Once you've done the above soul-searching, look at your current situation in life tnd see if you can devote the time you'll need to school.  If the answer is a resounding 'no', do not force yourself.  Wait for you situation to change, and try to learn as much as possible from the paramedics around you in the meantime.  If the answer is a 'maybe' it might shock you to read me say "go ahead and do it!"  Unless you absolutely, positively cannot do it at this particular moment, I strongly encourage you to go for it if there is a chance.  If not, something in life will inevitably come along to derail your motivation train.  There will always be money problems, there will always be family problems, but you need to push through if you think there is a chance.  Otherwise, you'll watch you opportunity waltz right by.

This blog isn't meant to discourage anyone from being a paramedic.  It is to set you up with some manageable expectations.  Paramedic school isn't brain surgery, but it isn't a walk in the park.  It can be a lot of information to process, but it's not organic chemistry (who doesn't love call-back jokes?).  But above all else, paramedic school requires a major commitment of you.  Make sure that you are ready to fulfill that commitment with the very essence of your being.  Peoples' lives really do depend upon you now, and you need to takle that seriously. 

Having said all that, good luck with your decision.  And regardless of whether or not you decide to go on to paramedic school, be the best EMT you can possibly be!

Devin Kerins is a 17 year veteran of emergency services in New Jersey.  He has been a paramedic for the past 8 of those.  He is also a career emergency manager, serving as the Planning Section Chief for a regional incident management team.  He has parlayed his love of the job, eye for detail, and sarcastic humor into writing.  His books of EMS anecdotes "EMS: The Job of Your Life" and "EMS 2: The Life of Your Job are cult classics among EMT's and paramedics around the country.  His novels "Aim High" and "Lotto Fever" are also available online. 

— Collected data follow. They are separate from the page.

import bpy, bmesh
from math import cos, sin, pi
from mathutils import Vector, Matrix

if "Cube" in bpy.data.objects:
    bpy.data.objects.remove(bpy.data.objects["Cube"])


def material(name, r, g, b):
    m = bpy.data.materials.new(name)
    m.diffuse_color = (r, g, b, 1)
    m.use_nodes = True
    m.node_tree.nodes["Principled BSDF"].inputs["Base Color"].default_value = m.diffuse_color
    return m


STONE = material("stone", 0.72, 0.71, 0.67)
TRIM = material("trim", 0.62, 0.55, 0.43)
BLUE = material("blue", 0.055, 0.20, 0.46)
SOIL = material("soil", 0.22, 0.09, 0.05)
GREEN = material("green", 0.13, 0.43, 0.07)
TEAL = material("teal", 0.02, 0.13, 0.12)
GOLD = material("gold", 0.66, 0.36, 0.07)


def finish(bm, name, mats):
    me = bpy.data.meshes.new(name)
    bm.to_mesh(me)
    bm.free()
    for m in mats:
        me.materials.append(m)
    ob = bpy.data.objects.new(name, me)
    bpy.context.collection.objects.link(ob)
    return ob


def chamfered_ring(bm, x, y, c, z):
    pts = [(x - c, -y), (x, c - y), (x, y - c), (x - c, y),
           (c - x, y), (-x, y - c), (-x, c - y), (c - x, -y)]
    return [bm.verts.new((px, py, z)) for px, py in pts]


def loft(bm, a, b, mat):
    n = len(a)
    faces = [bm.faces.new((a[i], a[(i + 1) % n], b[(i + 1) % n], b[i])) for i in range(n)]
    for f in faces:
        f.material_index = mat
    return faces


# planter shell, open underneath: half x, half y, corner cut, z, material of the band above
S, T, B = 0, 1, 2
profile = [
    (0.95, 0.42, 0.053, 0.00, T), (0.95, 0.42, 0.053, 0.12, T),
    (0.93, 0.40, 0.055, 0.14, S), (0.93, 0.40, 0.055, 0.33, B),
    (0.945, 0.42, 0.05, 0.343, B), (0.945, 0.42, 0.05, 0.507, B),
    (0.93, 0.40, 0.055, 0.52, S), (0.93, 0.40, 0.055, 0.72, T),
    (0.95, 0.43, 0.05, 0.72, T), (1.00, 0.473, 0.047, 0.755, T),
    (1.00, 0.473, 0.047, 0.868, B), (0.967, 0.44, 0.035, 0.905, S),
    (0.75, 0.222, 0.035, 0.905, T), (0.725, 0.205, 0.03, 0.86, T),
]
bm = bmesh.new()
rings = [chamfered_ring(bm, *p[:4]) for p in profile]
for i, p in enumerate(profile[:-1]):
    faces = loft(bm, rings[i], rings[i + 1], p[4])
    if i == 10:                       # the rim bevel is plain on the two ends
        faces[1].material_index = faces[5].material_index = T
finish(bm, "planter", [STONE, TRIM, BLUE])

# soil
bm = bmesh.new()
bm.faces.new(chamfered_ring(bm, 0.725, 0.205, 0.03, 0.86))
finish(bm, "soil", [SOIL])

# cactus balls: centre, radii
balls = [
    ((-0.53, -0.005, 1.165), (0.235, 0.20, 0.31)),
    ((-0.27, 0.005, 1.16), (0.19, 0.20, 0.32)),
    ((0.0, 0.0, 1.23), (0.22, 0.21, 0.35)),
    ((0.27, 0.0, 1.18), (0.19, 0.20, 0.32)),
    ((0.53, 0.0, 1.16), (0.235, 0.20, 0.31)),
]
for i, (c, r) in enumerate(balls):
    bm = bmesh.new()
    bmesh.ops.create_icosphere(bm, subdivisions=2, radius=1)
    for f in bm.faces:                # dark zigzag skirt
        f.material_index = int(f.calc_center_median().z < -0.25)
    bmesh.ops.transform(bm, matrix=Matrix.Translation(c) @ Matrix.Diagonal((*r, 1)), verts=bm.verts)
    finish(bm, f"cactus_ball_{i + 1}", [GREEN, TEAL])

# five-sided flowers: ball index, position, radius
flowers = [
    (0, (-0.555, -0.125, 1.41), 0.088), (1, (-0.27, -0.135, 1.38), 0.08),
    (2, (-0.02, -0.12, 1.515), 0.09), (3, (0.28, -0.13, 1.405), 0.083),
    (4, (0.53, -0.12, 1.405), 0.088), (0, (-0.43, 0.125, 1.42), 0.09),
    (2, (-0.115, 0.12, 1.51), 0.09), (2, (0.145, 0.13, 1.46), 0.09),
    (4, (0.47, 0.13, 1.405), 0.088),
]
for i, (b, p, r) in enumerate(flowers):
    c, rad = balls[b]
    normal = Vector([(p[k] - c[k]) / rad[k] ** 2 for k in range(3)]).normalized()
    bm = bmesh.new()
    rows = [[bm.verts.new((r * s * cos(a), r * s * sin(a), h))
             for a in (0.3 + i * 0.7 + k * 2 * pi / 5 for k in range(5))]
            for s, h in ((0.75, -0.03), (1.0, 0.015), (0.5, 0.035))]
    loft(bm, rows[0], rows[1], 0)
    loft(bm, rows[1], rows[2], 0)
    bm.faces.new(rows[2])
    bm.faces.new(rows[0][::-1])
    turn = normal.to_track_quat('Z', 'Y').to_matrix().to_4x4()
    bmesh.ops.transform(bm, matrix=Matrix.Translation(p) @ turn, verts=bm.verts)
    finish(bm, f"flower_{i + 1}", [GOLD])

  1. I would NEVER recommend anyone becoming a Paramedic; go to nursing school! There you will have more latitude with future career opportunities and you will across the board make more income. Then later, if you wish to become a Paramedic, it's much easier as a nurse and you will always, have the more respected and well paying job of a nurse to fall back on when/if the Paramedic-thing doesn't work out for you. I don't mean this to be intentionally provocative, just my personal observation over 18 years in hospital/pre-hospital Emergency and Critical Care Medicine. Best of success in your future endeavors.

    1. nursing is for females

    2. It's ignorant to believe that "nursing is for females"

  2. Thanks for all your comments this has really help me.